Egyptian teachers have joined other workers, including doctors and transport workers in strikes and protests to demand better conditions and pay and proper funding for public services.

Striking in Egypt has become a dangerous business, despite the freeing up of unions as a result of the 2011 revolution. First the Morsi administration oppressed strikers, and after that was overthrown by more mass demonstrations, the new army-led administration is equally repressive - jailing and terrorising anyone who campaigns for democratic change, in particular trade unionists. Last week, the doors of an administration building occupied by bus workers were chained up by security forces, cutting off food and medical supplies. 

Hundreds of people, including children were arrested during demonstrations in January to commemorate the third anniversary of the 2011 revolution. Prisoners have reported torture and appalling conditions in the jails. 
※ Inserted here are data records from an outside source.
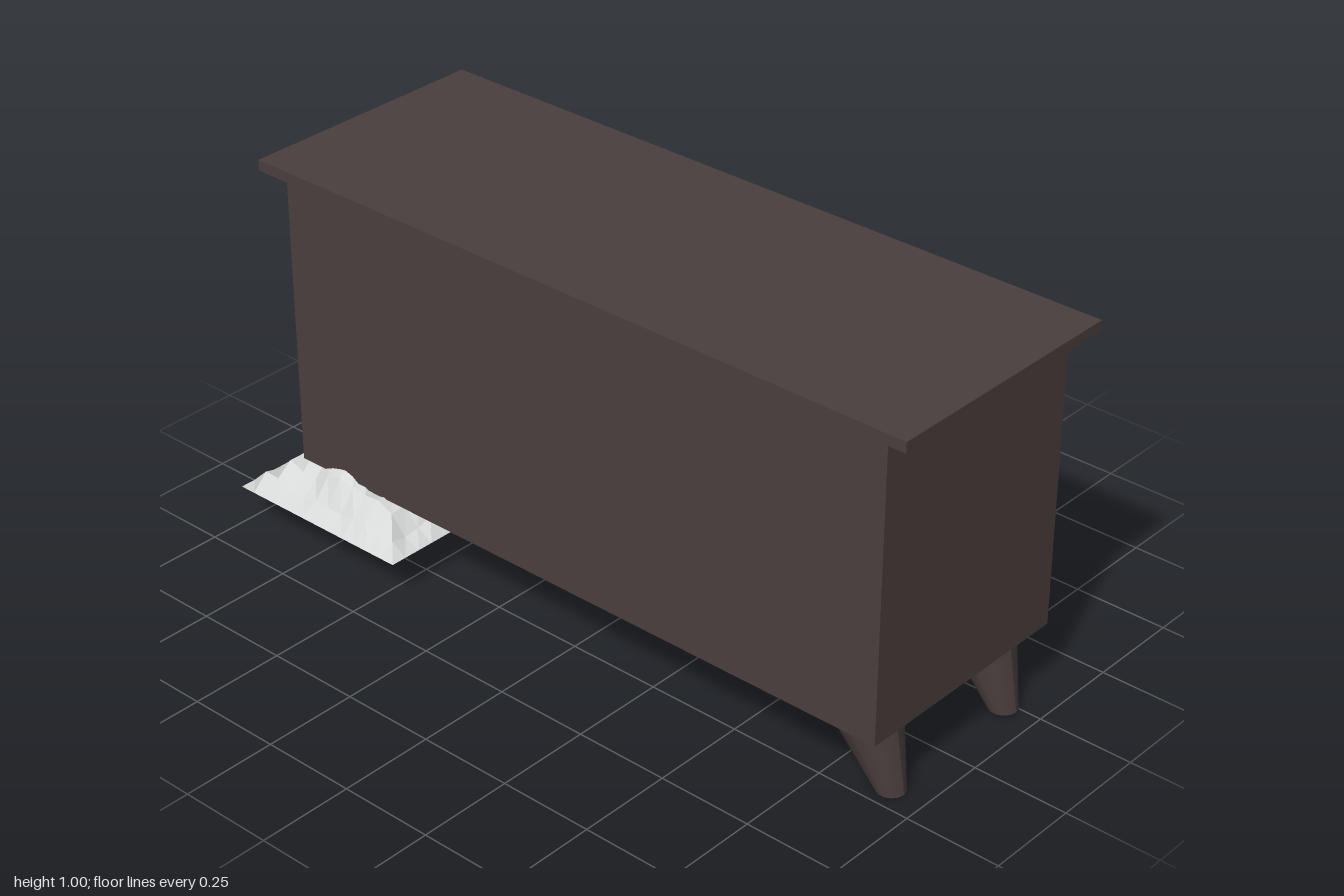
import * as THREE from 'three';

export function createModel() {
  const model = new THREE.Group();
  model.name = 'sideboard';
  const wood = new THREE.MeshStandardMaterial({ color: 0x4a3f3e });
  wood.name = 'dark wood';
  const gold = new THREE.MeshStandardMaterial({ color: 0xb9821f });
  gold.name = 'gold';
  const silver = new THREE.MeshStandardMaterial({ color: 0xd6d8d8, side: THREE.DoubleSide, flatShading: true });
  silver.name = 'pale grey';

  const add = (name, geometry, material, parent = model) => {
    const mesh = new THREE.Mesh(geometry, material);
    mesh.name = name;
    parent.add(mesh);
    return mesh;
  };
  // Box given by its lower and upper limits on each axis
  const box = (name, x0, x1, y0, y1, z0, z1, parent = model) => {
    const mesh = add(name, new THREE.BoxGeometry(x1 - x0, y1 - y0, z1 - z0), wood, parent);
    mesh.position.set((x0 + x1) / 2, (y0 + y1) / 2, (z0 + z1) / 2);
    return mesh;
  };

  // Carcass: closed drawer block beside an open cubby
  box('tabletop', -0.317, 0.372, 0.972, 1, -0.95, 1);
  box('drawerBlock', -0.293, 0.347, 0.187, 0.972, -0.88, 0.47);
  box('cubbySide', -0.293, 0.347, 0.187, 0.972, 0.922, 0.935);
  box('cubbyBack', -0.293, -0.275, 0.187, 0.972, 0.47, 0.922);
  box('cubbyFloor', -0.275, 0.347, 0.187, 0.205, 0.47, 0.922);
  box('cubbyCeiling', -0.275, 0.347, 0.955, 0.972, 0.47, 0.922);

  // Upper drawers with bent gold pulls
  const pullPath = new THREE.CurvePath();
  const pullPoints = [[0, -0.042], [0.014, -0.042], [0.026, -0.052], [0.026, 0.052], [0.014, 0.042], [0, 0.042]]
    .map(([x, z]) => new THREE.Vector3(x, 0, z));
  for (let i = 1; i < pullPoints.length; i++) {
    pullPath.add(new THREE.LineCurve3(pullPoints[i - 1], pullPoints[i]));
  }
  const pullGeometry = new THREE.TubeGeometry(pullPath, 40, 0.005, 8);
  const columns = [[-0.16, 0.41], [-0.795, -0.225]];
  const rows = [[0.743, 0.938, 0.856], [0.482, 0.675, 0.576], [0.235, 0.428, 0.335]];
  for (const [z0, z1] of columns) {
    for (const [y0, y1, handleY] of rows) {
      const drawer = new THREE.Group();
      drawer.name = 'drawer';
      model.add(drawer);
      box('drawerFront', 0.345, 0.363, y0, y1, z0, z1, drawer);
      const pull = add('drawerPull', pullGeometry, gold, drawer);
      pull.position.set(0.366, handleY, (z0 + z1) / 2);
    }
  }

  // Low open trays hung below the carcass, each with a slanted plate pull
  for (const [z0, z1, top] of [[0.08, 0.645, 0.273], [-0.795, -0.225, 0.24]]) {
    const tray = new THREE.Group();
    tray.name = 'lowTray';
    model.add(tray);
    box('trayFront', 0.345, 0.36, 0.082, top, z0, z1, tray);
    box('trayFloor', -0.18, 0.345, 0.095, 0.107, z0 + 0.01, z1 - 0.01, tray);
    box('trayBack', -0.18, -0.168, 0.095, 0.23, z0 + 0.01, z1 - 0.01, tray);
    for (const z of [z0 + 0.01, z1 - 0.022]) {
      box('traySide', -0.18, 0.345, 0.095, 0.23, z, z + 0.012, tray);
    }
    const plate = add('trayPull', new THREE.PlaneGeometry(0.11, 0.045), silver, tray);
    plate.rotation.set(-Math.PI / 2 + 0.45, 0, 0);
    const pivot = new THREE.Group();
    pivot.name = 'trayPullMount';
    pivot.rotation.y = Math.PI / 2;
    pivot.position.set(0.38, 0.201, (z0 + z1) / 2);
    pivot.add(plate);
    tray.add(pivot);
  }

  // Small sheet lying in the cubby
  const note = add('smallSheet', new THREE.PlaneGeometry(0.09, 0.09), silver);
  note.rotation.x = -Math.PI / 2;
  note.position.set(0.2, 0.21, 0.52);

  // Tapered round legs, splayed outwards along the length
  for (const side of [1, -1]) {
    for (const x of [-0.187, 0.233]) {
      const geometry = new THREE.CylinderGeometry(0.0875, 0.0375, 0.187, 14);
      const p = geometry.attributes.position;
      for (let i = 0; i < p.count; i++) {
        p.setZ(i, p.getZ(i) - side * (p.getY(i) / 0.187 + 0.5) * 0.08);
      }
      geometry.computeVertexNormals();
      add('leg', geometry, wood).position.set(x, 0.0935, 0.0275 + side * 0.878);
    }
  }

  // Crumpled cloth under the rear corner: low rim, creased hump inside
  const cloth = new THREE.PlaneGeometry(0.53, 0.54, 12, 12);
  cloth.rotateX(-Math.PI / 2);
  const c = cloth.attributes.position;
  for (let i = 0; i < c.count; i++) {
    const x = c.getX(i), z = c.getZ(i);
    const rim = Math.min(0.265 - Math.abs(x), 0.27 - Math.abs(z));
    const rise = THREE.MathUtils.smoothstep(rim, 0, 0.13);
    const crease = Math.sin(x * 31 + z * 17) * 0.6 + Math.sin(z * 39 - x * 13) * 0.4;
    c.setY(i, 0.103 + rise * (0.09 + 0.025 * crease) + 0.008 * (1 + crease) * Math.min(1, rim * 30));
  }
  cloth.computeVertexNormals();
  add('crumpledCloth', cloth, silver).position.set(-0.135, 0, -0.73);

  return model;
}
The doctors are taking part in the latest of a series of strikes demanding better conditions in the notoriously underfunded hospitals, and improved pay. Teachers similarly are asking for improved pay and conditions and a recognition of their professional status. Thousands of teachers are on temporary contracts and all are on low pay. Some are paid nothing at all on the basis that they will be able to make money through taking pupils for private tuition after school. Class sizes are also unmanageably large. Little has changed despite the fact that teachers, students, doctors and other public service workers were in the forefront of the revolution which overthrew the Mubarak dictatorship.